Mercifully, much of the final stage of the Pennine Way is paved or marked. Here and there, slabs are entirely submerged in boggy water, as though to remind walkers of earlier boot-sucking slogs across Ickornshaw Moor, Saddleworth or Blenkinsopp Common. Principally, though, the route is challenging because of the constant climbs and descents – by this point my knees were in blazing pain whenever I walked downhill.Read More
When planning a travel photography job, preparation is important – especially for something as challenging as the Pennine Way, which I’ll be tackling in April. I’ve spent more than enough time in mountains and on long-distance trails like the Annapurna Circuit and West Highland Way to know that nothing can be left to chance. That’s especially the case where kit is concerned, and no less so for cameras than for boots, bivvy shelters and backpacks.
I’ve not had much of a chance to get hands-on with my camera – an Olympus OM-D E-M1 Mk II – so far this year, so I took the opportunity of a frosty Saturday morning to take it on a traipse through the South Downs National Park. My aim was as much to escape London as it was to re-engage my creativity.
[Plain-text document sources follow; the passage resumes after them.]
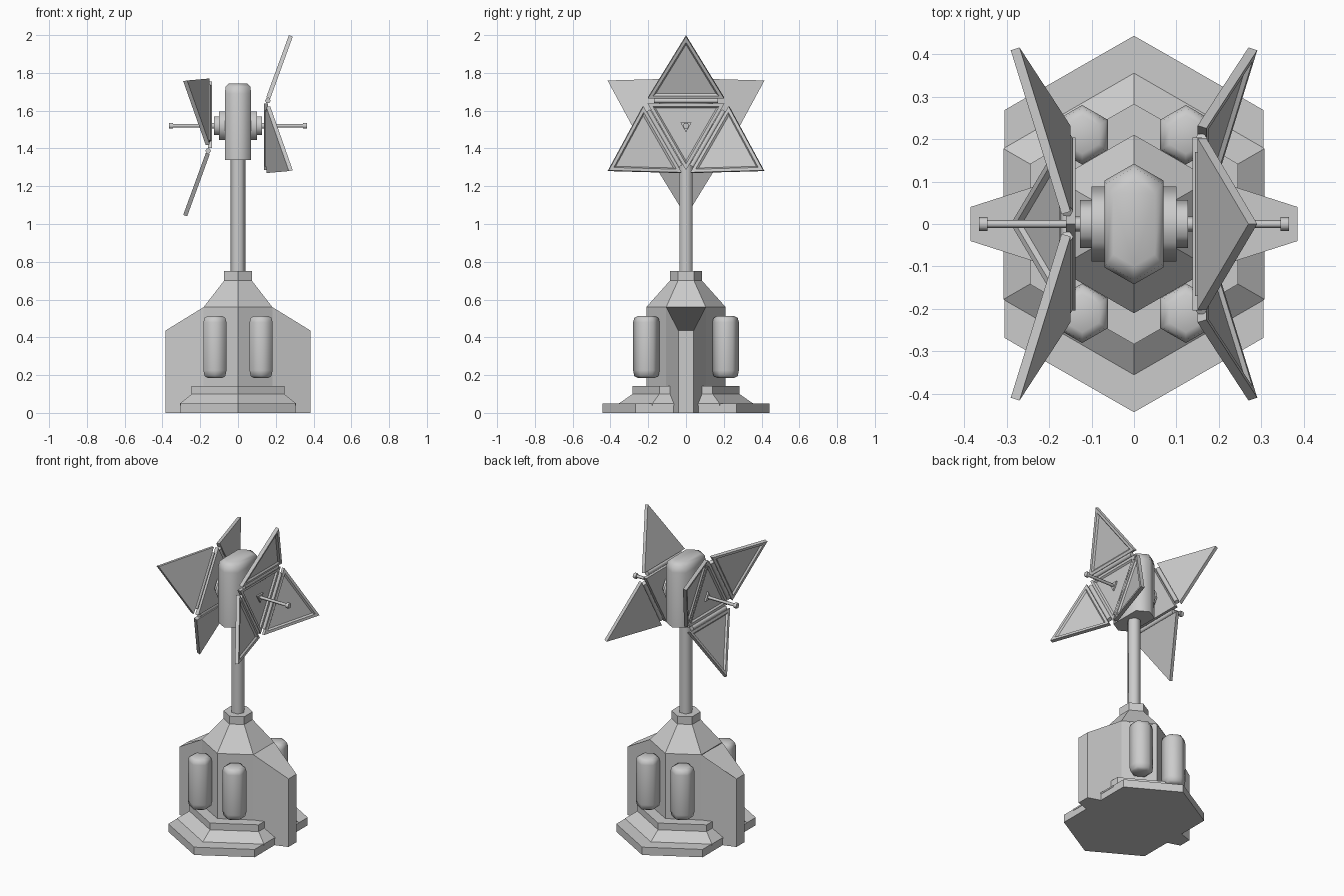
import bpy, bmesh
from math import sin, cos, radians, sqrt
from mathutils import Vector

if "Cube" in bpy.data.objects:
    bpy.data.objects.remove(bpy.data.objects["Cube"])

HUB = Vector((0, 0, 1.52))


def loft(name, rings, smooth=False):
    """Closed solid through a list of equal-sized point rings."""
    bm = bmesh.new()
    loops = [[bm.verts.new(p) for p in r] for r in rings]
    n = len(loops[0])
    for a, b in zip(loops, loops[1:]):
        for i in range(n):
            j = (i + 1) % n
            bm.faces.new((a[i], a[j], b[j], b[i]))
    bm.faces.new(loops[0][::-1])
    bm.faces.new(loops[-1])
    bmesh.ops.recalc_face_normals(bm, faces=bm.faces)
    me = bpy.data.meshes.new(name)
    bm.to_mesh(me)
    bm.free()
    ob = bpy.data.objects.new(name, me)
    bpy.context.collection.objects.link(ob)
    if smooth:
        me.shade_smooth()
        me.set_sharp_from_angle(angle=radians(63))
    return ob


def hex_ring(r, z, cx=0, cy=0):
    return [(cx + r * sin(radians(60 * i)), cy + r * cos(radians(60 * i)), z) for i in range(6)]


def rod(name, a, b, r, sides=6, smooth=True):
    """Polygonal bar between two points."""
    a, b = Vector(a), Vector(b)
    d = (b - a).normalized()
    u = Vector((0, 1, 0)) if abs(d.x) > 0.9 else Vector((1, 0, 0))
    v = d.cross(u)
    ring = lambda c: [c + r * (u * cos(radians(360 / sides * i)) + v * sin(radians(360 / sides * i)))
                      for i in range(sides)]
    return loft(name, [ring(a), ring(b)], smooth)


# base plate: hexagon cut off at the sides, then a sloped step
plate = [(0, .443), (.305, .268), (.305, -.268), (0, -.443), (-.305, -.268), (-.305, .268)]
loft("base_plate", [[(x, y, z) for x, y in plate] for z in (0, .05)])
loft("base_step", [hex_ring(.355, .04), hex_ring(.355, .05), hex_ring(.283, .1), hex_ring(.283, .143)])

# tower body: hexagon stretched into two side fins, tapering to a collar
def body_ring(fx, fy, mx, my, r, zf, z):
    q = [(0, r, z), (mx, my, z), (fx, fy, zf)]
    right = q + [(x, -y, h) for x, y, h in q[::-1]]
    return right + [(-x, y, h) for x, y, h in right[-2:0:-1]]

loft("body", [body_ring(.385, .04, .182, .105, .208, 0, 0),
              body_ring(.385, .04, .182, .105, .208, .435, .56)])
loft("body_roof", [hex_ring(.21, .555), hex_ring(.21, .56), hex_ring(.085, .70)])
loft("collar", [hex_ring(.085, .70), hex_ring(.085, .75)])
rod("mast", (0, 0, .74), (0, 0, 1.36), .04)

# four tanks on the body
tank = [(.045, .185), (.064, .195), (.07, .225), (.07, .48), (.064, .503), (.045, .513)]
for sx in (-1, 1):
    for sy in (-1, 1):
        loft("tank", [hex_ring(r, z, sx * .122, sy * .21) for r, z in tank], True)

# head housing
section = [(0, .142), (.07, .102), (.07, -.102), (0, -.142), (-.07, -.102), (-.07, .102)]
loft("head", [[(x * s, y * s, z) for x, y in section]
              for s, z in ((1, 1.34), (1, 1.69), (.93, 1.728), (.7, 1.743))], True)


def at(side, x, r, ang):
    """Point at radius r and angle ang around the hub axis; far side is turned half round."""
    return Vector((side * x, r * cos(radians(ang)), HUB.z + side * r * sin(radians(ang))))


def panel(name, tri, back):
    """Triangular plate with a recessed outer face; back is the offset to its rear."""
    c = sum(tri, Vector()) / 3
    scaled = lambda f, k: [c + (p - c) * f + back * k for p in tri]
    loft(name, [scaled(1, 1), scaled(1, 0), scaled(.86, 0), scaled(.79, .45)])


TILT, HEIGHT, THICK = radians(20), .35, .022
for side in (-1, 1):
    # hub discs, antenna rod and its tip
    for x0, x1, r in ((.06, .1, .088), (.1, .127, .057), (.127, .14, .018), (.13, .36, .0095), (.345, .365, .017)):
        rod("antenna_rod" if x1 > .3 else "hub_disc", (side * x0, 0, HUB.z), (side * x1, 0, HUB.z), r)
    # centre panel with a small triangular boss
    inward = Vector((-side * THICK, 0, 0))
    panel("centre_panel", [at(side, .16, .235, a) for a in (-90, 30, 150)], inward)
    loft("panel_boss", [[at(side, x, .034, a) for a in (-90, 30, 150)] for x in (.148, .16)])
    # three tilted outer panels, each with a hinge bar
    for ang in (90, 210, 330):
        along = at(side, 0, 1, ang + 90) - HUB
        base = at(side, .16, .147, ang)
        rad = at(side, 0, 1, ang) - HUB
        out = Vector((side, 0, 0))
        v = rad * cos(TILT) + out * sin(TILT)
        n = out * cos(TILT) - rad * sin(TILT)
        half = HEIGHT / sqrt(3)
        o = base + n * THICK / 2
        panel("outer_panel", [o - along * half, o + along * half, o + v * HEIGHT], -n * THICK)
        h = at(side, .158, .133, ang)
        rod("hinge", h - along * .17, h + along * .17, .015)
Life can be tough for a freelance photographer. There are plenty of challenges to overcome, day-to-day – from keeping records of expenses (huge) and income (tiny, for the time being) to finding potential clients, pitching and waiting, seemingly endlessly, for responses. I wouldn’t be doing this if I didn’t love it. But one thing seems to be missing for me: making new travel photography.
The issue is simple: without income I can’t travel; and unless I travel, I can’t make income – at least not while concentrating on doing what I really love. I’m a freelance photographer, so I can’t afford to be too picky: event photography, stock and headshots will help tide me over (and in truth I love getting behind the camera, whatever the subject), but unless I get into the great outdoors and explore the world I still feel I’m just biding time.
Lately I’ve been reviewing my travel photography from the last few years: Nepal, Rioja, the West Highland Way, Ardnamurchan, Dunnet Head, Cornwall, Guatemala… and it feels rather like I’m looking in through a shop window, unable to get hold of what I really want. The solution is simple: a new adventure, making new landscape photography along the way.
Travel photography and writing have taken me to some wonderful places – from the mountains of Nepal to the chalky clifftops of the South Downs and stormy Scottish coastlines, I have been lucky to see places that live in my heart and mind – and to make landscape photography along the way. Few have as strong a hold over me as Rioja, a region of Spain whose wines have long been among my favourites. Back in September 2014 my then fiancé and I visited, partly so that I could make travel photographs for Pride Life magazine – partly so that we could simply soak up some sunshine away from a dreary British autumn.
We started our trip in Bilbao, the largest city in the Basque Country (of which Rioja is the principal winemaking region). Basques are a famously independent people, and around Bilbao it’s hard to escape outward signs of the region’s autonomy. As cultural as it is political, autonomy is reflected in the widespread use of the Basque language and the Union Jack-like orange, white and green ikurrina flag. When we visited, saltires uttered alongside the ikurrinas, a reminder of our own country’s debate over independence and identity as Scotland went to the polls for an independence referendum.